MATERIAL TO PROCESS: Begin

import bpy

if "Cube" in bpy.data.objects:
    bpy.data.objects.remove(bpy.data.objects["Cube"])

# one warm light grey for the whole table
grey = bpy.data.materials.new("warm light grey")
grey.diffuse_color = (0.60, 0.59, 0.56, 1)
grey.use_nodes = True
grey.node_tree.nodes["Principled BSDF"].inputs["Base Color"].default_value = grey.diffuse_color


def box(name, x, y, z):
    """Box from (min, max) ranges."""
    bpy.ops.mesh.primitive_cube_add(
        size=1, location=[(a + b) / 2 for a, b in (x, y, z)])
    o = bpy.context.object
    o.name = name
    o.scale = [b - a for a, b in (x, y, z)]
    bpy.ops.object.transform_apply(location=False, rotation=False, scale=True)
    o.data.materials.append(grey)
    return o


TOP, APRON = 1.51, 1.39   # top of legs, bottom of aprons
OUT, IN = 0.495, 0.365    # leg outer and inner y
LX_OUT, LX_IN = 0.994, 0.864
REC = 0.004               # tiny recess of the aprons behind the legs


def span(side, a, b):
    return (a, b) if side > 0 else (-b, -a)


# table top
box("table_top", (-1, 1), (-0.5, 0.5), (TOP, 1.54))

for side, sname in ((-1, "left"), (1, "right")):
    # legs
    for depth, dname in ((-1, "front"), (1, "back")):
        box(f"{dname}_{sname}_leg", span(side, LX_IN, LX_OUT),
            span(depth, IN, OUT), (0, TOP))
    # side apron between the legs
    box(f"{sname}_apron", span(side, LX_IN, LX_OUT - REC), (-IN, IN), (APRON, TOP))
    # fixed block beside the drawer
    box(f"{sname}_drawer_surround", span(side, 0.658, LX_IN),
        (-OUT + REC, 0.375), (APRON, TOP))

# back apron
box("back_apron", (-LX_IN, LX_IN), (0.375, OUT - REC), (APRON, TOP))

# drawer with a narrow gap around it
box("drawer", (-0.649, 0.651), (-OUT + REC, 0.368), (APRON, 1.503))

MATERIAL TO PROCESS: End
MATERIAL TO PROCESS: Begin

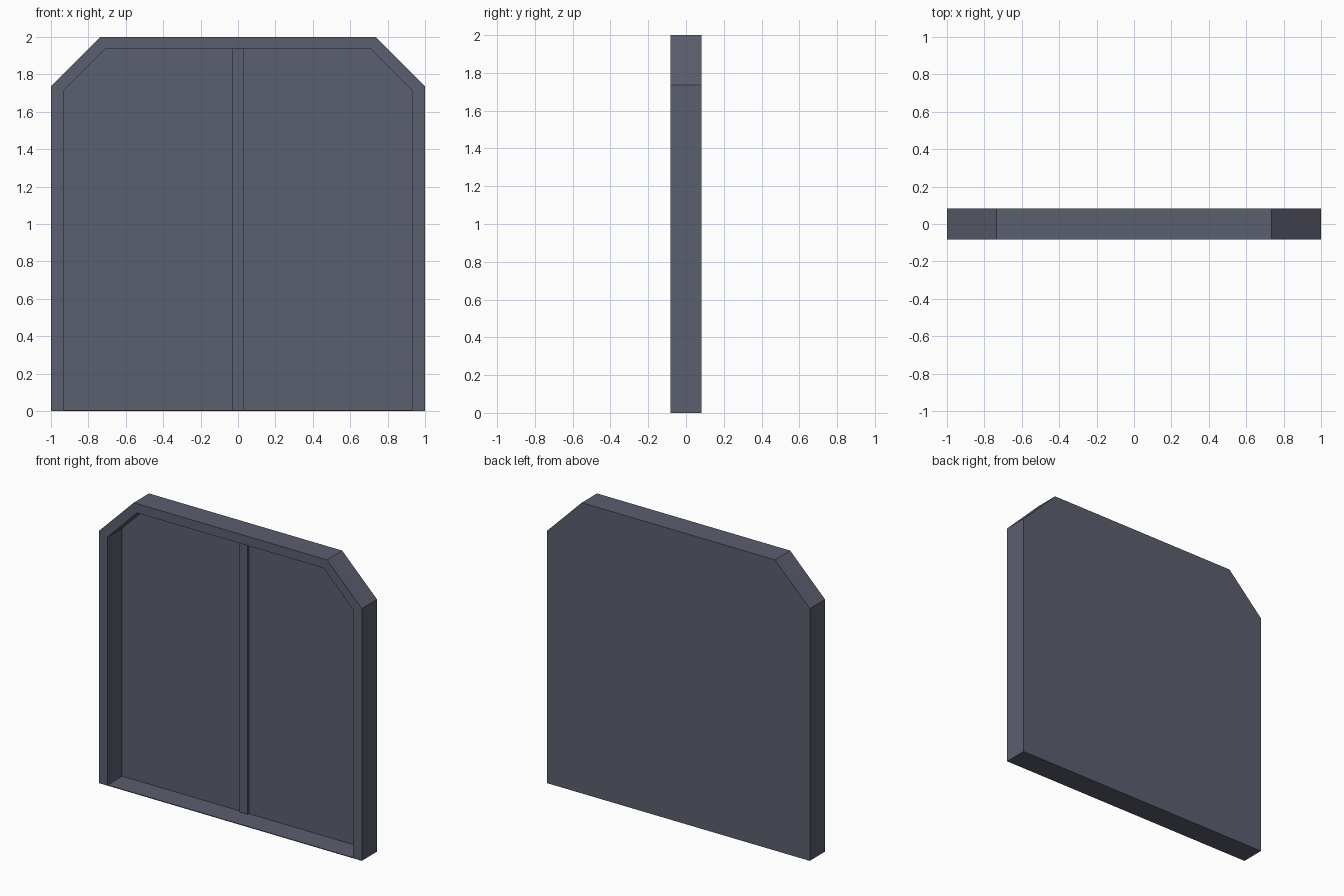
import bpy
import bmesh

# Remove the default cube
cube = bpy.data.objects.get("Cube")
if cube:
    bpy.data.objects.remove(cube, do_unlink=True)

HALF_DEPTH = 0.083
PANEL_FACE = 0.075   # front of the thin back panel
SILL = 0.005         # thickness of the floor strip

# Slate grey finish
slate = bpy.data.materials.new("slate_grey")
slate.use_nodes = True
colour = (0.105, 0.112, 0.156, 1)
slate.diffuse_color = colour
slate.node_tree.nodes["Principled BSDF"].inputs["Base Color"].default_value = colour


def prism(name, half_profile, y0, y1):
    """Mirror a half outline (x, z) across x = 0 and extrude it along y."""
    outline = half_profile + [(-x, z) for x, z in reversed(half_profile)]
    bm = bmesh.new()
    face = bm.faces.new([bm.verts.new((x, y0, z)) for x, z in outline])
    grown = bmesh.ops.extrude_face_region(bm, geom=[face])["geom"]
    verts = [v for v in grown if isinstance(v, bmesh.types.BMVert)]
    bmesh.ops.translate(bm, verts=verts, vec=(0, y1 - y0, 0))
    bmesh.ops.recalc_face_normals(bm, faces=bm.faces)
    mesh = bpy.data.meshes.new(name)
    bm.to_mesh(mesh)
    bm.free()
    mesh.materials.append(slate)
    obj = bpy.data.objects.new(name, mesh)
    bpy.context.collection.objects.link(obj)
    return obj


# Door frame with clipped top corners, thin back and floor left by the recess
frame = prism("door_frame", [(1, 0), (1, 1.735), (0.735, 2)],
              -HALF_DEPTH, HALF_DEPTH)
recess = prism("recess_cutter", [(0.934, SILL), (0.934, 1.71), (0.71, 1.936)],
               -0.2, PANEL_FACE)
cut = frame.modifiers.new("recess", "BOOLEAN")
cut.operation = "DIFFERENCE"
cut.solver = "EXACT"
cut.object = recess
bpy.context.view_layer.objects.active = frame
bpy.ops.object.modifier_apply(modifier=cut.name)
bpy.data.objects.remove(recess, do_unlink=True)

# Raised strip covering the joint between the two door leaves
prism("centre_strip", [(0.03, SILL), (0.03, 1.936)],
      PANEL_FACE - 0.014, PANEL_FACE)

MATERIAL TO PROCESS: End
MATERIAL TO PROCESS: Begin

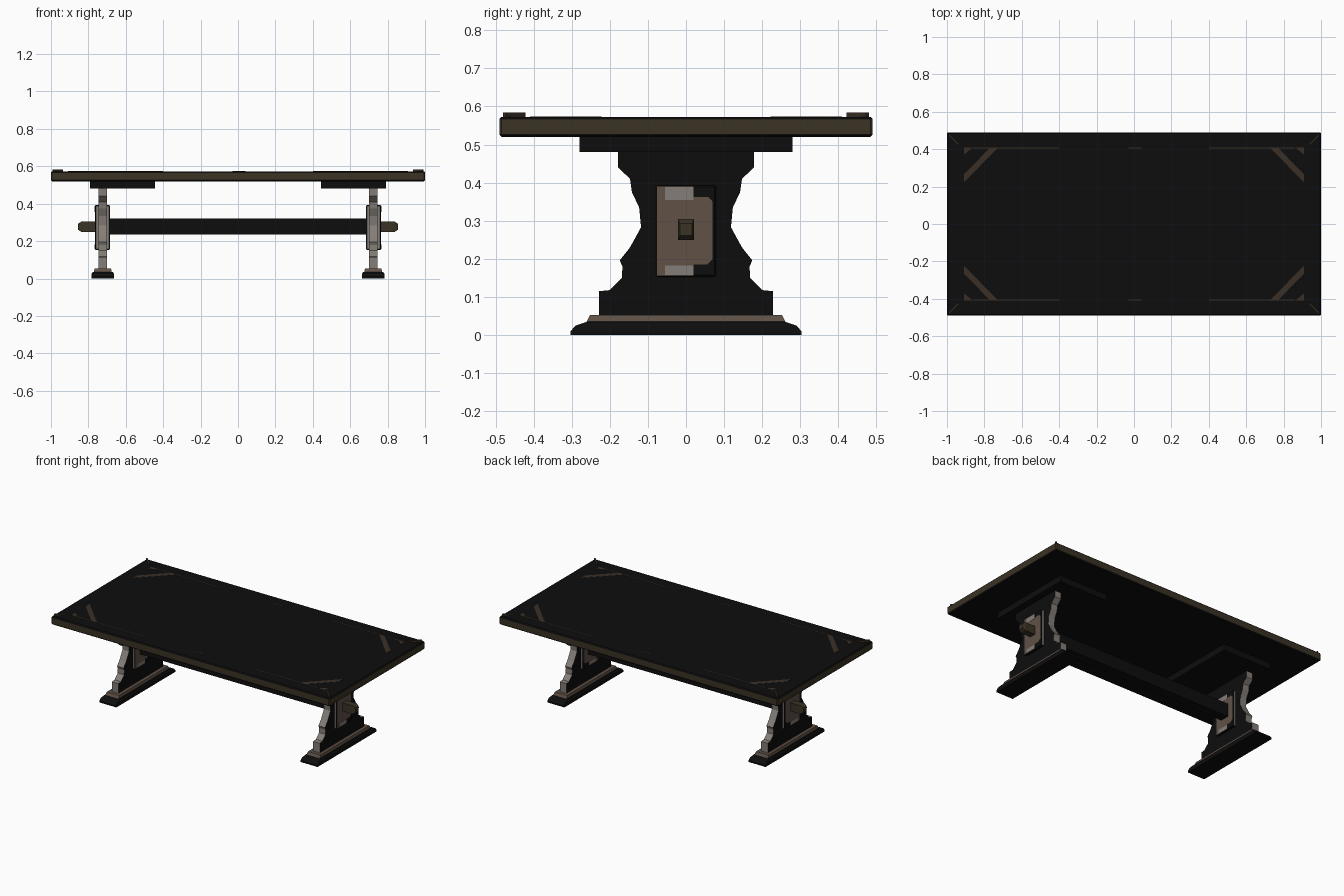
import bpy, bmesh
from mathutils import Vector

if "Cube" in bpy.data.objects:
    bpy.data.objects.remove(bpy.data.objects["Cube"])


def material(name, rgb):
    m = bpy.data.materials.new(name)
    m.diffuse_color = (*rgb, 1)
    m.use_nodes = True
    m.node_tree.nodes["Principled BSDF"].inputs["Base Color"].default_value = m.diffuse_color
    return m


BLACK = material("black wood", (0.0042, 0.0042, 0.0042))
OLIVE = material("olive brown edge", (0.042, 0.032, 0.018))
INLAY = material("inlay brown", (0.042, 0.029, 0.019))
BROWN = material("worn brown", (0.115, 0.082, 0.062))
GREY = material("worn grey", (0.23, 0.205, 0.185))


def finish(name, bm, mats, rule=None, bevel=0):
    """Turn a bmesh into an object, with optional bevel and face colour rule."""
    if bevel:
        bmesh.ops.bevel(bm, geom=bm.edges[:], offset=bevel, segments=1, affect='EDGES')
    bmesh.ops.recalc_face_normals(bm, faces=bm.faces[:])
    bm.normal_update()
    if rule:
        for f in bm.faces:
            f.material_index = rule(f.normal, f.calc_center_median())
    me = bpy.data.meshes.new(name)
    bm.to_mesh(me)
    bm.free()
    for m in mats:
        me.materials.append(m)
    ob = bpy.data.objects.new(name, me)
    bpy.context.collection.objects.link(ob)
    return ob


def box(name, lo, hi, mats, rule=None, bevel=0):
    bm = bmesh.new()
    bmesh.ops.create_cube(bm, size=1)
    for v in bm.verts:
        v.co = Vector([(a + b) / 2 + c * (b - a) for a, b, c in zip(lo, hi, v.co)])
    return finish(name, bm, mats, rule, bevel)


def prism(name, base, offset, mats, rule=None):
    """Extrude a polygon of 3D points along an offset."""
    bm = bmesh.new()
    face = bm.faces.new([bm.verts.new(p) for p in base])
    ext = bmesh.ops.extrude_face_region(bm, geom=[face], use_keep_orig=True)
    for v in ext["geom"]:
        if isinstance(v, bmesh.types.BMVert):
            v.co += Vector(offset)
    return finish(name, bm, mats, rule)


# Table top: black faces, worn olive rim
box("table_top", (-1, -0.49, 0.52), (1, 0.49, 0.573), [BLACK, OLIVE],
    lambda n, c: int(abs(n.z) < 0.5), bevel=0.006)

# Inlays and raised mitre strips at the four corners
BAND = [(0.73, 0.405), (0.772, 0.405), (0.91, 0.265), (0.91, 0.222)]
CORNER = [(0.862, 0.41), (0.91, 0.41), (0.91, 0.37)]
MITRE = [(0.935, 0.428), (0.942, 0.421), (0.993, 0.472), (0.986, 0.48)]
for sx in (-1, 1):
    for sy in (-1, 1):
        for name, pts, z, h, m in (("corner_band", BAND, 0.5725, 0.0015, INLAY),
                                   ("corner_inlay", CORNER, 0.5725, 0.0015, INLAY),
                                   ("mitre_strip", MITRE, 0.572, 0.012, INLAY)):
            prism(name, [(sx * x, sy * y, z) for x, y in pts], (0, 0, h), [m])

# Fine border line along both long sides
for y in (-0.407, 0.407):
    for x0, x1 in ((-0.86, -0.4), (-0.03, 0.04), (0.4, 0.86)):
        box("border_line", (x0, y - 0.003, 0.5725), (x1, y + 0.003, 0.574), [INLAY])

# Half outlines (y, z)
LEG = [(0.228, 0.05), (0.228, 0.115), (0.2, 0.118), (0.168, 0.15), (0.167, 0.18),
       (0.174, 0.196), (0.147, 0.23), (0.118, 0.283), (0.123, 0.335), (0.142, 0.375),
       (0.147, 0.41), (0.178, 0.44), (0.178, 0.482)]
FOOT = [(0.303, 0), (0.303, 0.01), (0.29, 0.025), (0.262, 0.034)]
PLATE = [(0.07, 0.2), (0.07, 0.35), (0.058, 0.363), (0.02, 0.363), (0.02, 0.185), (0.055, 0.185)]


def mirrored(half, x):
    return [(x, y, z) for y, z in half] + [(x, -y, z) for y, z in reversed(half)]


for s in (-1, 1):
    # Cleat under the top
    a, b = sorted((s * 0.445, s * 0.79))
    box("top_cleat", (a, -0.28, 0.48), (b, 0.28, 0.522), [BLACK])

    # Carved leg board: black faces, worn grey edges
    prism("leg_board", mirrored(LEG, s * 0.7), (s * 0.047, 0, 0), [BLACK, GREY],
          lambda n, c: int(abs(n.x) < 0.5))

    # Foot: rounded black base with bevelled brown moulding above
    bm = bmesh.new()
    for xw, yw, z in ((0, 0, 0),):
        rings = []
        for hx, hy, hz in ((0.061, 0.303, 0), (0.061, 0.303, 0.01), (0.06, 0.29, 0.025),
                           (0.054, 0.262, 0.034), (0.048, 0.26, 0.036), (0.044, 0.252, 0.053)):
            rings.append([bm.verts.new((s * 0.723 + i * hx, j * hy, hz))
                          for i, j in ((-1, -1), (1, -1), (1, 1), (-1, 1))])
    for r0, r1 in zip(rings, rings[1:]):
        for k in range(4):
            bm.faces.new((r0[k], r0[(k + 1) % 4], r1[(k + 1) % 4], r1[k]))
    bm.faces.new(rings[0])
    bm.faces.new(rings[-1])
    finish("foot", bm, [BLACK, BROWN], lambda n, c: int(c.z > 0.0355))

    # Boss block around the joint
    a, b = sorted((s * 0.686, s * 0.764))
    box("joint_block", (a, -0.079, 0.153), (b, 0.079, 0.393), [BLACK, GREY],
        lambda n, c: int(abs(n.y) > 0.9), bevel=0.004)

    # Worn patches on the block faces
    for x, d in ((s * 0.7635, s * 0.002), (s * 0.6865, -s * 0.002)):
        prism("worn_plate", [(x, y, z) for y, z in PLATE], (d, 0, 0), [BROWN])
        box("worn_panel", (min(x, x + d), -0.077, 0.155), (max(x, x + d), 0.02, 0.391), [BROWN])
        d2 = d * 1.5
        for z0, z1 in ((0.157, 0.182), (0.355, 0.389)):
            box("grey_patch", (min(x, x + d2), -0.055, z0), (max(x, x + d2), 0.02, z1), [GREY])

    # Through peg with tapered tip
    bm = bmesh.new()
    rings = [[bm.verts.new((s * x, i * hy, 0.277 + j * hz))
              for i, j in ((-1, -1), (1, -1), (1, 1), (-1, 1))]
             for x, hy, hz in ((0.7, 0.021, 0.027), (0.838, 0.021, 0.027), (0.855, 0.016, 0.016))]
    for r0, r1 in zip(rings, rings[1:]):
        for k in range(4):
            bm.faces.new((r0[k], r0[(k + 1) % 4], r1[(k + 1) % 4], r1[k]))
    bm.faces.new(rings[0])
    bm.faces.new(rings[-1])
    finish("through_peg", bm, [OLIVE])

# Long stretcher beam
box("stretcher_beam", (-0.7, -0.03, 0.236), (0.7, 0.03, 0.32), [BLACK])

MATERIAL TO PROCESS: End

Here the job is to set down exactly the lines of the material above that fall between the one with "o = bpy.context.object" and the one with "span(depth, IN, OUT), (0, TOP))", inclusive, and nothing beyond them.

## RESPONSE AREA
    o = bpy.context.object
    o.name = name
    o.scale = [b - a for a, b in (x, y, z)]
    bpy.ops.object.transform_apply(location=False, rotation=False, scale=True)
    o.data.materials.append(grey)
    return o


TOP, APRON = 1.51, 1.39   # top of legs, bottom of aprons
OUT, IN = 0.495, 0.365    # leg outer and inner y
LX_OUT, LX_IN = 0.994, 0.864
REC = 0.004               # tiny recess of the aprons behind the legs


def span(side, a, b):
    return (a, b) if side > 0 else (-b, -a)


# table top
box("table_top", (-1, 1), (-0.5, 0.5), (TOP, 1.54))

for side, sname in ((-1, "left"), (1, "right")):
    # legs
    for depth, dname in ((-1, "front"), (1, "back")):
        box(f"{dname}_{sname}_leg", span(side, LX_IN, LX_OUT),
            span(depth, IN, OUT), (0, TOP))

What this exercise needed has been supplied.